▸ **Available data**:

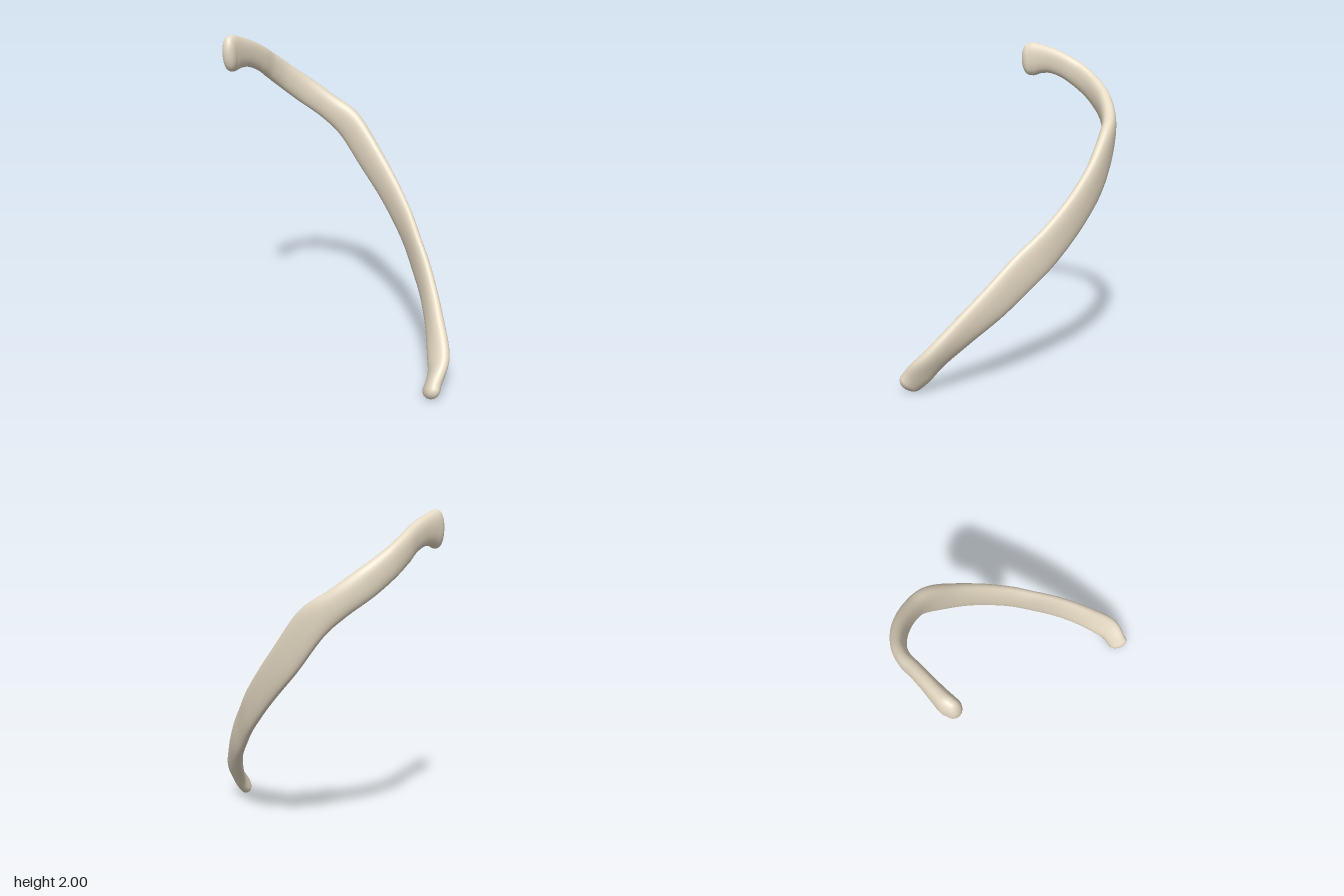
import * as THREE from 'three';

// Stations from head to front end: x, y, z, half height, half thickness, roll (rad)
const STATIONS = [
  [-0.705, 1.885, -0.035, 0.108, 0.046, 0.0],
  [-0.698, 1.887, -0.07, 0.112, 0.05, 0.0],
  [-0.672, 1.885, -0.13, 0.096, 0.046, 0.0],
  [-0.635, 1.87, -0.205, 0.083, 0.042, 0.0],
  [-0.59, 1.83, -0.295, 0.078, 0.04, 0.0],
  [-0.545, 1.77, -0.385, 0.08, 0.04, 0.0],
  [-0.47, 1.69, -0.47, 0.082, 0.042, 0.0],
  [-0.35, 1.59, -0.538, 0.087, 0.045, 0.0],
  [-0.20, 1.48, -0.568, 0.087, 0.046, 0.0],
  [-0.06, 1.37, -0.553, 0.102, 0.045, 0.0],
  [0.10, 1.163, -0.478, 0.109, 0.041, 0.0],
  [0.25, 0.98, -0.362, 0.108, 0.038, 0.0],
  [0.38, 0.81, -0.218, 0.11, 0.036, 0.0],
  [0.48, 0.66, -0.06, 0.112, 0.035, 0.0],
  [0.57, 0.505, 0.10, 0.103, 0.037, 0.08],
  [0.642, 0.345, 0.28, 0.09, 0.041, 0.28],
  [0.688, 0.185, 0.45, 0.085, 0.043, 0.62],
  [0.664, 0.063, 0.56, 0.072, 0.044, 0.62],
];
const SIDES = 32, STEPS = 136, CAP = 9, DOME = 0.052;

const bow = (v, p) => Math.sign(v) * Math.abs(v) ** p;

function loftRib() {
  const path = new THREE.CatmullRomCurve3(
    STATIONS.map(s => new THREE.Vector3(s[0], s[1], s[2])), false, 'catmullrom', 0.5);
  const sizes = new THREE.CatmullRomCurve3(
    STATIONS.map(s => new THREE.Vector3(s[3], s[4], s[5])), false, 'catmullrom', 0.5);

  // Ring list: rounded head, shaft, rounded front end
  const domeRing = (u, side, k) => {
    const a = (k / CAP) * Math.PI / 2;
    return { u, push: side * DOME * Math.cos(a), scale: Math.sin(a) };
  };
  const rings = [];
  for (let k = 0; k < CAP; k++) rings.push(domeRing(0, -1, k));
  for (let i = 0; i <= STEPS; i++) rings.push({ u: i / STEPS, push: 0, scale: 1 });
  for (let k = CAP - 1; k >= 0; k--) rings.push(domeRing(1, 1, k));

  const pos = [], index = [];
  const worldUp = new THREE.Vector3(0, 1, 0);
  for (const { u, push, scale } of rings) {
    const c = path.getPoint(u), s = sizes.getPoint(u);
    const T = path.getTangent(u);
    // Height direction and outward direction, turned by the roll
    const up = worldUp.clone().addScaledVector(T, -T.y).normalize().applyAxisAngle(T, -s.z);
    const out = up.clone().cross(T);
    c.addScaledVector(T, push);
    // Thinner lower border along the shaft
    const thin = 0.1 * Math.sin(Math.PI * u);
    for (let j = 0; j < SIDES; j++) {
      const a = (j / SIDES) * Math.PI * 2;
      const v = bow(Math.sin(a), 0.9);
      const w = bow(Math.cos(a), 0.85) * (1 + thin * v);
      const p = c.clone().addScaledVector(up, v * s.x * scale).addScaledVector(out, w * s.y * scale);
      pos.push(p.x, p.y, p.z);
    }
  }
  for (let i = 0; i < rings.length - 1; i++) {
    for (let j = 0; j < SIDES; j++) {
      const a = i * SIDES + j, b = i * SIDES + (j + 1) % SIDES;
      index.push(a, b, a + SIDES, b, b + SIDES, a + SIDES);
    }
  }
  const geo = new THREE.BufferGeometry();
  geo.setAttribute('position', new THREE.Float32BufferAttribute(pos, 3));
  geo.setIndex(index);
  geo.computeVertexNormals();
  return geo;
}

export function createModel() {
  const group = new THREE.Group();
  group.name = 'rib';
  const bone = new THREE.MeshStandardMaterial({ color: 0xe6dac4 });
  const rib = new THREE.Mesh(loftRib(), bone);
  rib.name = 'ribBone';
  group.add(rib);
  return group;
}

▸ **Task description**: Return every record exactly, minus the pictures.

▸ **Reply**:
import * as THREE from 'three';

// Stations from head to front end: x, y, z, half height, half thickness, roll (rad)
const STATIONS = [
  [-0.705, 1.885, -0.035, 0.108, 0.046, 0.0],
  [-0.698, 1.887, -0.07, 0.112, 0.05, 0.0],
  [-0.672, 1.885, -0.13, 0.096, 0.046, 0.0],
  [-0.635, 1.87, -0.205, 0.083, 0.042, 0.0],
  [-0.59, 1.83, -0.295, 0.078, 0.04, 0.0],
  [-0.545, 1.77, -0.385, 0.08, 0.04, 0.0],
  [-0.47, 1.69, -0.47, 0.082, 0.042, 0.0],
  [-0.35, 1.59, -0.538, 0.087, 0.045, 0.0],
  [-0.20, 1.48, -0.568, 0.087, 0.046, 0.0],
  [-0.06, 1.37, -0.553, 0.102, 0.045, 0.0],
  [0.10, 1.163, -0.478, 0.109, 0.041, 0.0],
  [0.25, 0.98, -0.362, 0.108, 0.038, 0.0],
  [0.38, 0.81, -0.218, 0.11, 0.036, 0.0],
  [0.48, 0.66, -0.06, 0.112, 0.035, 0.0],
  [0.57, 0.505, 0.10, 0.103, 0.037, 0.08],
  [0.642, 0.345, 0.28, 0.09, 0.041, 0.28],
  [0.688, 0.185, 0.45, 0.085, 0.043, 0.62],
  [0.664, 0.063, 0.56, 0.072, 0.044, 0.62],
];
const SIDES = 32, STEPS = 136, CAP = 9, DOME = 0.052;

const bow = (v, p) => Math.sign(v) * Math.abs(v) ** p;

function loftRib() {
  const path = new THREE.CatmullRomCurve3(
    STATIONS.map(s => new THREE.Vector3(s[0], s[1], s[2])), false, 'catmullrom', 0.5);
  const sizes = new THREE.CatmullRomCurve3(
    STATIONS.map(s => new THREE.Vector3(s[3], s[4], s[5])), false, 'catmullrom', 0.5);

  // Ring list: rounded head, shaft, rounded front end
  const domeRing = (u, side, k) => {
    const a = (k / CAP) * Math.PI / 2;
    return { u, push: side * DOME * Math.cos(a), scale: Math.sin(a) };
  };
  const rings = [];
  for (let k = 0; k < CAP; k++) rings.push(domeRing(0, -1, k));
  for (let i = 0; i <= STEPS; i++) rings.push({ u: i / STEPS, push: 0, scale: 1 });
  for (let k = CAP - 1; k >= 0; k--) rings.push(domeRing(1, 1, k));

  const pos = [], index = [];
  const worldUp = new THREE.Vector3(0, 1, 0);
  for (const { u, push, scale } of rings) {
    const c = path.getPoint(u), s = sizes.getPoint(u);
    const T = path.getTangent(u);
    // Height direction and outward direction, turned by the roll
    const up = worldUp.clone().addScaledVector(T, -T.y).normalize().applyAxisAngle(T, -s.z);
    const out = up.clone().cross(T);
    c.addScaledVector(T, push);
    // Thinner lower border along the shaft
    const thin = 0.1 * Math.sin(Math.PI * u);
    for (let j = 0; j < SIDES; j++) {
      const a = (j / SIDES) * Math.PI * 2;
      const v = bow(Math.sin(a), 0.9);
      const w = bow(Math.cos(a), 0.85) * (1 + thin * v);
      const p = c.clone().addScaledVector(up, v * s.x * scale).addScaledVector(out, w * s.y * scale);
      pos.push(p.x, p.y, p.z);
    }
  }
  for (let i = 0; i < rings.length - 1; i++) {
    for (let j = 0; j < SIDES; j++) {
      const a = i * SIDES + j, b = i * SIDES + (j + 1) % SIDES;
      index.push(a, b, a + SIDES, b, b + SIDES, a + SIDES);
    }
  }
  const geo = new THREE.BufferGeometry();
  geo.setAttribute('position', new THREE.Float32BufferAttribute(pos, 3));
  geo.setIndex(index);
  geo.computeVertexNormals();
  return geo;
}

export function createModel() {
  const group = new THREE.Group();
  group.name = 'rib';
  const bone = new THREE.MeshStandardMaterial({ color: 0xe6dac4 });
  const rib = new THREE.Mesh(loftRib(), bone);
  rib.name = 'ribBone';
  group.add(rib);
  return group;
}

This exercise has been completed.